[Task input]
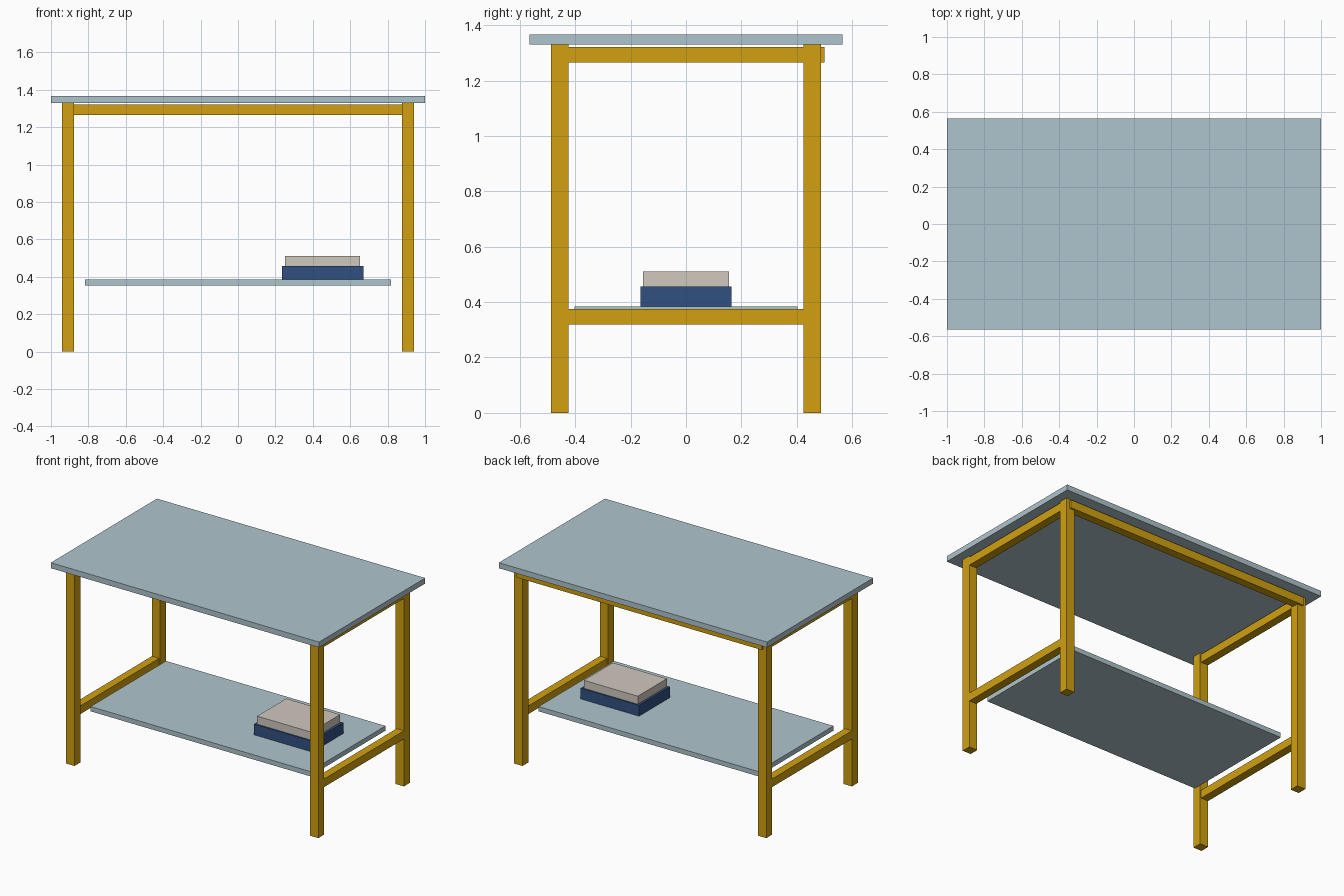
import bpy

if "Cube" in bpy.data.objects:
    bpy.data.objects.remove(bpy.data.objects["Cube"])


def material(name, rgb):
    m = bpy.data.materials.new(name)
    m.diffuse_color = (*rgb, 1)
    m.use_nodes = True
    m.node_tree.nodes["Principled BSDF"].inputs["Base Color"].default_value = m.diffuse_color
    return m


yellow = material("yellow_frame", (0.64, 0.35, 0.005))
pale = material("pale_blue_panel", (0.43, 0.56, 0.61))
navy = material("navy_box", (0.03, 0.08, 0.22))
beige = material("beige_box", (0.63, 0.58, 0.51))


def box(name, x, y, z, mat):
    """Box from (min, max) ranges on each axis."""
    axes = (x, y, z)
    bpy.ops.mesh.primitive_cube_add(size=1, location=[(a + b) / 2 for a, b in axes])
    ob = bpy.context.object
    ob.name = name
    ob.scale = [b - a for a, b in axes]
    bpy.ops.object.transform_apply(location=False, rotation=False, scale=True)
    ob.data.materials.append(mat)
    return ob


def span(a, b, sign):
    return tuple(sorted((a * sign, b * sign)))


# Worktop and lower shelf
box("table_top", (-1, 1), (-0.565, 0.565), (1.33, 1.367), pale)
box("lower_shelf", (-0.818, 0.818), (-0.402, 0.402), (0.352, 0.384), pale)

# Legs and side rails, mirrored left and right
for side, sx in (("left", -1), ("right", 1)):
    for end, sy in (("front", -1), ("back", 1)):
        box(f"{end}_{side}_leg", span(0.878, 0.94, sx), span(0.425, 0.487, sy),
            (0, 1.33), yellow)
    for level, z in (("lower", 0.32), ("upper", 1.266)):
        box(f"{level}_{side}_rail", span(0.885, 0.94, sx), (-0.43, 0.43),
            (z, z + 0.055), yellow)

# Rail along the back under the top
box("back_rail", (-0.915, 0.915), (0.445, 0.5), (1.266, 1.321), yellow)

# Storage box with lid on the shelf
box("storage_box", (0.235, 0.67), (-0.164, 0.164), (0.384, 0.457), navy)
box("storage_box_lid", (0.251, 0.653), (-0.155, 0.155), (0.457, 0.511), beige)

[Problem statement] Reproduce the whole listing above character for character; pictures do not belong in it.

[Written solution]
import bpy

if "Cube" in bpy.data.objects:
    bpy.data.objects.remove(bpy.data.objects["Cube"])


def material(name, rgb):
    m = bpy.data.materials.new(name)
    m.diffuse_color = (*rgb, 1)
    m.use_nodes = True
    m.node_tree.nodes["Principled BSDF"].inputs["Base Color"].default_value = m.diffuse_color
    return m


yellow = material("yellow_frame", (0.64, 0.35, 0.005))
pale = material("pale_blue_panel", (0.43, 0.56, 0.61))
navy = material("navy_box", (0.03, 0.08, 0.22))
beige = material("beige_box", (0.63, 0.58, 0.51))


def box(name, x, y, z, mat):
    """Box from (min, max) ranges on each axis."""
    axes = (x, y, z)
    bpy.ops.mesh.primitive_cube_add(size=1, location=[(a + b) / 2 for a, b in axes])
    ob = bpy.context.object
    ob.name = name
    ob.scale = [b - a for a, b in axes]
    bpy.ops.object.transform_apply(location=False, rotation=False, scale=True)
    ob.data.materials.append(mat)
    return ob


def span(a, b, sign):
    return tuple(sorted((a * sign, b * sign)))


# Worktop and lower shelf
box("table_top", (-1, 1), (-0.565, 0.565), (1.33, 1.367), pale)
box("lower_shelf", (-0.818, 0.818), (-0.402, 0.402), (0.352, 0.384), pale)

# Legs and side rails, mirrored left and right
for side, sx in (("left", -1), ("right", 1)):
    for end, sy in (("front", -1), ("back", 1)):
        box(f"{end}_{side}_leg", span(0.878, 0.94, sx), span(0.425, 0.487, sy),
            (0, 1.33), yellow)
    for level, z in (("lower", 0.32), ("upper", 1.266)):
        box(f"{level}_{side}_rail", span(0.885, 0.94, sx), (-0.43, 0.43),
            (z, z + 0.055), yellow)

# Rail along the back under the top
box("back_rail", (-0.915, 0.915), (0.445, 0.5), (1.266, 1.321), yellow)

# Storage box with lid on the shelf
box("storage_box", (0.235, 0.67), (-0.164, 0.164), (0.384, 0.457), navy)
box("storage_box_lid", (0.251, 0.653), (-0.155, 0.155), (0.457, 0.511), beige)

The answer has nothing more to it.